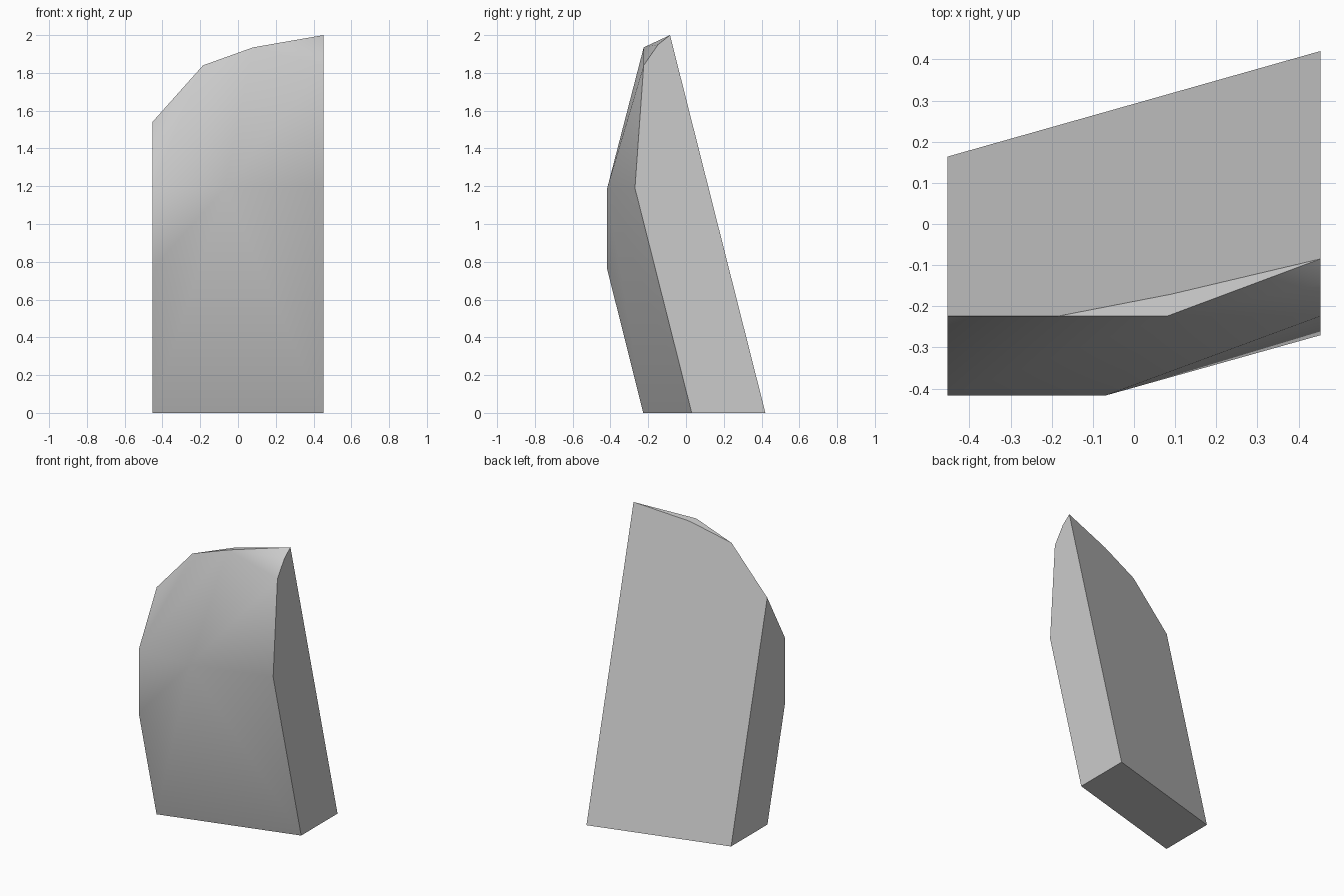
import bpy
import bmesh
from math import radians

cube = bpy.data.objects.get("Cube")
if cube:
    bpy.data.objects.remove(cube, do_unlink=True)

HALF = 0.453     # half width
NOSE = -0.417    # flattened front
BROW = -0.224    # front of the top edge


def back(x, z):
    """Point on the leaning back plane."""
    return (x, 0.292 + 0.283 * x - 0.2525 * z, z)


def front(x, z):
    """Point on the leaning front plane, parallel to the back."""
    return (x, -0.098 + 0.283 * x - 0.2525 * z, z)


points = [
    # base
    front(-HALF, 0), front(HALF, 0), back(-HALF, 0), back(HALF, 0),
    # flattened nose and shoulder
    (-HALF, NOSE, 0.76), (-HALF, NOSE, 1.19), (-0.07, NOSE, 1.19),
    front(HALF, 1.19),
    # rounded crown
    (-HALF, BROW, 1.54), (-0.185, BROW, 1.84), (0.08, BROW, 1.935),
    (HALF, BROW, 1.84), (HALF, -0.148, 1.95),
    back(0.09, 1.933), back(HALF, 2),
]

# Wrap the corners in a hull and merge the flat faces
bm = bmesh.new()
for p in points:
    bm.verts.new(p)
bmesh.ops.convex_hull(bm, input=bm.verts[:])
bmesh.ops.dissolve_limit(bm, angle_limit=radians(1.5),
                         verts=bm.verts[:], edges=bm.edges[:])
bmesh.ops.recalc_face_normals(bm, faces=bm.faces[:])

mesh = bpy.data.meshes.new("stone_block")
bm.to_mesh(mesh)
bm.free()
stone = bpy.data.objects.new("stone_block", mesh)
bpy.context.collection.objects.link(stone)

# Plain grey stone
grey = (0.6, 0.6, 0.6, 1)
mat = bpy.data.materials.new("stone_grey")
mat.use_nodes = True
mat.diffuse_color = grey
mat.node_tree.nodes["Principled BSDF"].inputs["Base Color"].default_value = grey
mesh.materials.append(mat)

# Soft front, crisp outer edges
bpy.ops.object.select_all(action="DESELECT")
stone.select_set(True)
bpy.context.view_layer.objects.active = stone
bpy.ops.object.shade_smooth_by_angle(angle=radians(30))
-*-*-
▶ _Directions for this task_
Return every line of the data above in which "plane" appears.

▶ _Result for this task_
    """Point on the leaning back plane."""
    """Point on the leaning front plane, parallel to the back."""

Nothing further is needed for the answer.